Trailing Wolf by 20 or more points in recent polls, Schwartz has spent the final days of the primary campaign trying to connect with the voters who should feel the most comfortable with her: Democrats in and near her suburban Philadelphia district. On a swing late last week, as she had done with the debate moderator, Schwartz repeatedly told voters that, indeed, they do (or should) know her. But it sounded like she was also reaffirming that to herself.

“I know how to get things done, but you know me,” she told a man sitting at a table, as he sucked the bone of a baby-back rib.

To a man on a street corner, she said: “I’ve been around awhile, you’re right to know me.”

“They all feel like they know me,” she told a campaign aide.

When a produce cashier in the Reading Terminal Market smiled and waved, she told a reporter, “See, they recognize me.”

Meanwhile, about a 30-minute drive from Schwartz’s home, at an outdoor farmers market deep in her district, her constituents swarmed Wolf, a balding, middle-aged man with a white-and-gray-specked beard.

Montgomery County Commissioner Josh Shapiro, considered a rising star in the state Democratic Party, played host to Wolf in Schwartz’s district. He publicly got behind Wolf’s candidacy a few weeks ago. “People are yearning for a transformational governor,” he said.

Wolf, a former Peace Corps volunteer from central Pennsylvania, has offered a personal story that seems tailor-made for an anti-politician era. Ads he began airing at the beginning of the year, produced by veteran Democratic consultant Saul Shorr, featured Wolf’s two daughters, his wife and his mother talking about his résumé. The spots have featured Wolf driving his beat-up 2006 Jeep Wrangler down a neighborhood road as he honks and waves.

Wolf became a millionaire when he sold his family cabinetry business. He worked as the state’s revenue secretary under Rendell in 2007 and 2008, and considered running for governor in 2010. But his old business was floundering under the weight of the recession, so he bought it back and worked to save the company.

With the flurry of ads, Wolf was the first to introduce himself to voters, while Schwartz and two other candidates, state Treasurer Rob McCord and former state environmental secretary Katie McGinty, focused on fundraising. By the time the other candidates began airing ads two months later, Wolf was well-known, as were his family and his Jeep.

Last-ditch efforts by Wolf’s rivals to attack him — in one case an implication of racism, a charge he vehemently denied — do not appear to have dented his standing in the polls.

Wolf’s sudden rise has surprised many Pennsylvania political experts, who say they have never seen a political newcomer shoot so quickly to the top.

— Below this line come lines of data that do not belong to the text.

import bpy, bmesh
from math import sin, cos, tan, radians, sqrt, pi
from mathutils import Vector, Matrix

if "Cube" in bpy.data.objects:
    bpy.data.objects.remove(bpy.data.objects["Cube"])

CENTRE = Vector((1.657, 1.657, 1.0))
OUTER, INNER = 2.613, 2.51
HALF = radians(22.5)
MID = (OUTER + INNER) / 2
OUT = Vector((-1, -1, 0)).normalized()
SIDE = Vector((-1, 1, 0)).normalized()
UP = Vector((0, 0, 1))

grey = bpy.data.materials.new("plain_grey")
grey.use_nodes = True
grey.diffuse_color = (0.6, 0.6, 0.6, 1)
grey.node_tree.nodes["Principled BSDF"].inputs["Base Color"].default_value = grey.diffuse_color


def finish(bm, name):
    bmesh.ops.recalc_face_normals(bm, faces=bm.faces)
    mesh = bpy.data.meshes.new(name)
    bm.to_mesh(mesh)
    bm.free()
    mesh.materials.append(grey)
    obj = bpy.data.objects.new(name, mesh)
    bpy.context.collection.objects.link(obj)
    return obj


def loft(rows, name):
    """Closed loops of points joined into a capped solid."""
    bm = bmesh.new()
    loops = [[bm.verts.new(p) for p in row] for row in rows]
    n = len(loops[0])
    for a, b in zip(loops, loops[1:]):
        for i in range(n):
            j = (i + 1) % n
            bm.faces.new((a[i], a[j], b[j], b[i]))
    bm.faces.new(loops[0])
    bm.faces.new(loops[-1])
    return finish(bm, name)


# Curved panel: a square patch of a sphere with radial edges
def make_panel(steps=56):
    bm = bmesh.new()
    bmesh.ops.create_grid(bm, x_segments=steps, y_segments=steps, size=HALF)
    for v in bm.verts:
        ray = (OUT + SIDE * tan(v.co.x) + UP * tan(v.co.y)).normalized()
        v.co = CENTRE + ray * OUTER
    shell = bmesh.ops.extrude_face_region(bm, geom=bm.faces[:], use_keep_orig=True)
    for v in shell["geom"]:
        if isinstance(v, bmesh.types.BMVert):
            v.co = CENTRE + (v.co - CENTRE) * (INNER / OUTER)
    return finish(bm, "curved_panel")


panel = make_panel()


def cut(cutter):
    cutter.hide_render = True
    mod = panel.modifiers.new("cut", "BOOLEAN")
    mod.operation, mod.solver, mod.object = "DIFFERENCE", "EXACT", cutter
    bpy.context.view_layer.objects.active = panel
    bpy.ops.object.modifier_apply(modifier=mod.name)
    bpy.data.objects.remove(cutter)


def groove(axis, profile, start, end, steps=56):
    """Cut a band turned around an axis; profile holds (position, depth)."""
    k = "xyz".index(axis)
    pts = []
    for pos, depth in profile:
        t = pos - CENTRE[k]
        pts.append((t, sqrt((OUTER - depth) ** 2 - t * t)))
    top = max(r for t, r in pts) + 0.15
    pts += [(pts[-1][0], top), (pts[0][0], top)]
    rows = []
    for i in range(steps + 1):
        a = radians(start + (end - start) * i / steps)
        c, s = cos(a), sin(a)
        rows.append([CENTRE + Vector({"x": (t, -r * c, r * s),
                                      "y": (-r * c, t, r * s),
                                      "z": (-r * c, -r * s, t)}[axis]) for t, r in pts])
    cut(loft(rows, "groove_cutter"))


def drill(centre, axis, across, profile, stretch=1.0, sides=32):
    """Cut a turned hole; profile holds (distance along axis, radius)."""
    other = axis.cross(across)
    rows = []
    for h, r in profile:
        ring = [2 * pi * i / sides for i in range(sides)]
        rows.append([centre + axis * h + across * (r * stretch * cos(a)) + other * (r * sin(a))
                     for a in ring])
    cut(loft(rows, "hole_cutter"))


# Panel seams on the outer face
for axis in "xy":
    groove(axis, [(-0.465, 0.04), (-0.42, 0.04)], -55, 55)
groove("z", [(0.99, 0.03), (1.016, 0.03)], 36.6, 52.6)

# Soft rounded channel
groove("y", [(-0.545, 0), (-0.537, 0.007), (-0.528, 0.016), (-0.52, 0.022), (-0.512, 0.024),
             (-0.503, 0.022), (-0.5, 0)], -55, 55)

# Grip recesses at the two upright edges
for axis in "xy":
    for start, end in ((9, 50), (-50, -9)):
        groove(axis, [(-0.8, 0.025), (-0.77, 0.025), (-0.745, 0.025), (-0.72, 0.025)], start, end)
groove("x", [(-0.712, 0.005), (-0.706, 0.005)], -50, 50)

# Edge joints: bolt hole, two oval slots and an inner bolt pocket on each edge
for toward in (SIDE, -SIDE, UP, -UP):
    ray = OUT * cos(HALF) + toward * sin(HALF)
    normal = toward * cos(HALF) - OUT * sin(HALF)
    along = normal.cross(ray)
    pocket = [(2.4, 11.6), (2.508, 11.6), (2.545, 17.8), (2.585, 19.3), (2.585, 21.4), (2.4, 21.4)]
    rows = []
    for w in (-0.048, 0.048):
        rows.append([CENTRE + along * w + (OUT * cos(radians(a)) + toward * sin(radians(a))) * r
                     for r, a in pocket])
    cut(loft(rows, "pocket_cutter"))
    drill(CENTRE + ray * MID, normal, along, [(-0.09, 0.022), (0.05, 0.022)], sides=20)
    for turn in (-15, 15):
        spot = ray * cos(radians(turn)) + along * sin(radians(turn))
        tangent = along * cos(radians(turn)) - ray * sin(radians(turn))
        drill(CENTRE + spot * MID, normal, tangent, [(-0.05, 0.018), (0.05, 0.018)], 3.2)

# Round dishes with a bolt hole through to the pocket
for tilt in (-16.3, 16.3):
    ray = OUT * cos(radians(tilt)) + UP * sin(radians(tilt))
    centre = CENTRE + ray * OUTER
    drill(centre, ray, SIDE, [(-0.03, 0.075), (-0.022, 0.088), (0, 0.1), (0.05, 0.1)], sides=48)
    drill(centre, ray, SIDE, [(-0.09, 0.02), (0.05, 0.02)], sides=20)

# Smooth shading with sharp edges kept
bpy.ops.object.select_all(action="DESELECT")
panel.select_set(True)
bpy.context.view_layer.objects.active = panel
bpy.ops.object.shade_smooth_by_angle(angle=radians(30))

“This was a virtual unknown who within three weeks has lurched into a lead that has essentially not dissipated,” said Terry Madonna, a veteran pollster at Franklin & Marshall College.

As Wolf has captured the spirit of a disgruntled electorate, Schwartz has run as the candidate with experience in state and national legislating.

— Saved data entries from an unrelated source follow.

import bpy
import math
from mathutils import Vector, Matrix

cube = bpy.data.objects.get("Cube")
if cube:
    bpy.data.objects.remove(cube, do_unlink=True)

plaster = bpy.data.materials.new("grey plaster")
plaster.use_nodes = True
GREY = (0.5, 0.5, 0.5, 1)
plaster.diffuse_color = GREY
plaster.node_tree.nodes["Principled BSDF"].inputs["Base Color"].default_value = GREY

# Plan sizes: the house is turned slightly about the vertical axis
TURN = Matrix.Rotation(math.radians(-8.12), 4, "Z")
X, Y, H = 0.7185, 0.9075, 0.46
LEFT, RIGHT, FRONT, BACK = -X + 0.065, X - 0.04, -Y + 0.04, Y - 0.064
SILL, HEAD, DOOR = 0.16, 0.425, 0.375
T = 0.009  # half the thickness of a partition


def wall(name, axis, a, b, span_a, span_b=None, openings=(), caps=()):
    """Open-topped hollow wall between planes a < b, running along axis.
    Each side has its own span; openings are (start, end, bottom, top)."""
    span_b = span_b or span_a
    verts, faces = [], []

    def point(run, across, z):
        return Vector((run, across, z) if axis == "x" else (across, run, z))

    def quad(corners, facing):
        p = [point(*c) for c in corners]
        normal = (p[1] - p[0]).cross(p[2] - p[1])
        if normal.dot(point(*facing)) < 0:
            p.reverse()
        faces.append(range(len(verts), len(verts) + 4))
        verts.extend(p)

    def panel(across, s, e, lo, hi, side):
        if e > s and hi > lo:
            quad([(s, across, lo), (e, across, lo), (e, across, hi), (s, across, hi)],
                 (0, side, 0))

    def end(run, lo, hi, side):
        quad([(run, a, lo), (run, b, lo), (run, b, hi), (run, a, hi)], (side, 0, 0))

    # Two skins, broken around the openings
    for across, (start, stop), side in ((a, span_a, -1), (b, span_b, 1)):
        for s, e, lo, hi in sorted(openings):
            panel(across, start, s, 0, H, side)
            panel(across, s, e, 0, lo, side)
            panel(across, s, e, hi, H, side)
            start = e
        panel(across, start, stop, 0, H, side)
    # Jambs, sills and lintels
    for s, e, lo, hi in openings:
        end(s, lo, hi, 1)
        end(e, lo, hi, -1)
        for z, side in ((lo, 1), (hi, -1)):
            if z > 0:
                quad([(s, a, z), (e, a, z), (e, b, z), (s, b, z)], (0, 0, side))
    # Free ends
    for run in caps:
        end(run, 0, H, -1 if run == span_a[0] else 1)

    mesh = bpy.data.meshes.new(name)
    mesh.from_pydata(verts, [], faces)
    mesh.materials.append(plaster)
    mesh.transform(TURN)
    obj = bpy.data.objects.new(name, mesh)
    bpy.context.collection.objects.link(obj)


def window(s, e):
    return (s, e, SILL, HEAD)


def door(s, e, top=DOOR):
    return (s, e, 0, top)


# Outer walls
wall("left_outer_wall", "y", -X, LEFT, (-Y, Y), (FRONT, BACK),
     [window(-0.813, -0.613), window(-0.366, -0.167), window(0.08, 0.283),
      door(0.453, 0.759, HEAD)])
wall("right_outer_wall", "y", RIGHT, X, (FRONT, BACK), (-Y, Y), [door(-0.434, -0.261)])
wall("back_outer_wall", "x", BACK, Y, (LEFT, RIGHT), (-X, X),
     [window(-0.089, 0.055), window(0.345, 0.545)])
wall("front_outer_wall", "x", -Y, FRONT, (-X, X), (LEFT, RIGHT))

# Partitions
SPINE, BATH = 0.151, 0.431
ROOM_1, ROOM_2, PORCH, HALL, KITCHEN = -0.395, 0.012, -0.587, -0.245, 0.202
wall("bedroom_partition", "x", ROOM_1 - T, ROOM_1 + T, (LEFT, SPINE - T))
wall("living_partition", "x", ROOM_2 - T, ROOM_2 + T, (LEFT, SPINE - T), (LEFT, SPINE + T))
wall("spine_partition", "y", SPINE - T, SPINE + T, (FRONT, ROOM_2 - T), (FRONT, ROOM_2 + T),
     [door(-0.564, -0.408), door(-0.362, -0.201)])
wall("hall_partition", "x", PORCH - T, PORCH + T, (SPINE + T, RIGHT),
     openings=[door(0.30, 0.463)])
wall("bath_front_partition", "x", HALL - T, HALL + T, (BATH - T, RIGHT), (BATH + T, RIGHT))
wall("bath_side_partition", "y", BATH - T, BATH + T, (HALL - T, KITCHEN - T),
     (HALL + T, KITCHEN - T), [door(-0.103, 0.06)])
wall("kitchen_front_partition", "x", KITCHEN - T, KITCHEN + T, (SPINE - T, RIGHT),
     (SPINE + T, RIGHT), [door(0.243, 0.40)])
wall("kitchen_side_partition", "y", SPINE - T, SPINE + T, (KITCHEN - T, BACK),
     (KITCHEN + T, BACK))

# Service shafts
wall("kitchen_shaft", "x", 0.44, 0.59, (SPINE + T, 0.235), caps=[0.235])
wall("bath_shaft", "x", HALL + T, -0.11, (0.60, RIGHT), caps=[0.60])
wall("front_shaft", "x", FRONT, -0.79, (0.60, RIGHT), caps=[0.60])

She has highlighted her years in Washington, where she has built a deep national Rolodex from her time as chief fundraiser for the congressional Democrats’ campaign arm and where she holds a seat on the House Ways and Means Committee.

She has also embraced her relationship with President Obama. One ad boasted of her work supporting the Affordable Care Act. Large 8-by-10-inch mailers show her smiling with the president.

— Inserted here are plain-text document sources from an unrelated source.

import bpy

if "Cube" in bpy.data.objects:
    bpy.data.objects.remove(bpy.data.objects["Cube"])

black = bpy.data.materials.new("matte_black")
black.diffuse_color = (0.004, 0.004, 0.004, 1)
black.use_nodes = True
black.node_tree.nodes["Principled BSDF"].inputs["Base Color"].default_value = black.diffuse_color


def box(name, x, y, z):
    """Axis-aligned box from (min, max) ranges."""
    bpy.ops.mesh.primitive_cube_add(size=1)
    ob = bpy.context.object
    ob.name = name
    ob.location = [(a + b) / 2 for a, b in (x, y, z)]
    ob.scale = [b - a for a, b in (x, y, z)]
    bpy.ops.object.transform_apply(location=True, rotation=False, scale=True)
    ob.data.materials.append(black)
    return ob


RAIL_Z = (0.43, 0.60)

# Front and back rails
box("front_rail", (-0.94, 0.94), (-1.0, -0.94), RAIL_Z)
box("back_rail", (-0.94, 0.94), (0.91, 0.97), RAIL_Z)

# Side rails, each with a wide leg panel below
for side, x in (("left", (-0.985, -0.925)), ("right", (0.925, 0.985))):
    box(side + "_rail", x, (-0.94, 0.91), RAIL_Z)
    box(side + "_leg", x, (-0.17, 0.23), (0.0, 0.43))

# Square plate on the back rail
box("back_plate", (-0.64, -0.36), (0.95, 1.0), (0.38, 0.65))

But some Democratic leaders have quietly groused that Schwartz is giving up her congressional seniority, valuable for Pennsylvania, to make a potentially ill-fated bid for governor. And she has struggled to find her niche politically.

“Her blessing and her curse was that she had a base of people that supported her from one election to the other, but she was never able to expand beyond the supporters she had,” said Alan Kessler, a longtime Pennsylvania fundraiser.

Schwartz has tried to keep things positive on the campaign trail.

When a voter recently asked about her standing in the polls, she laughed nervously and described herself as “within range.”

In an interview, she acknowledged that she doesn’t have the party’s institutional support, but she described the dynamics as her vs. the old boys club in Harrisburg.

She dismissed Wolf as a candidate with “lovely ads” but said voters will realize that they do not know him — unlike her.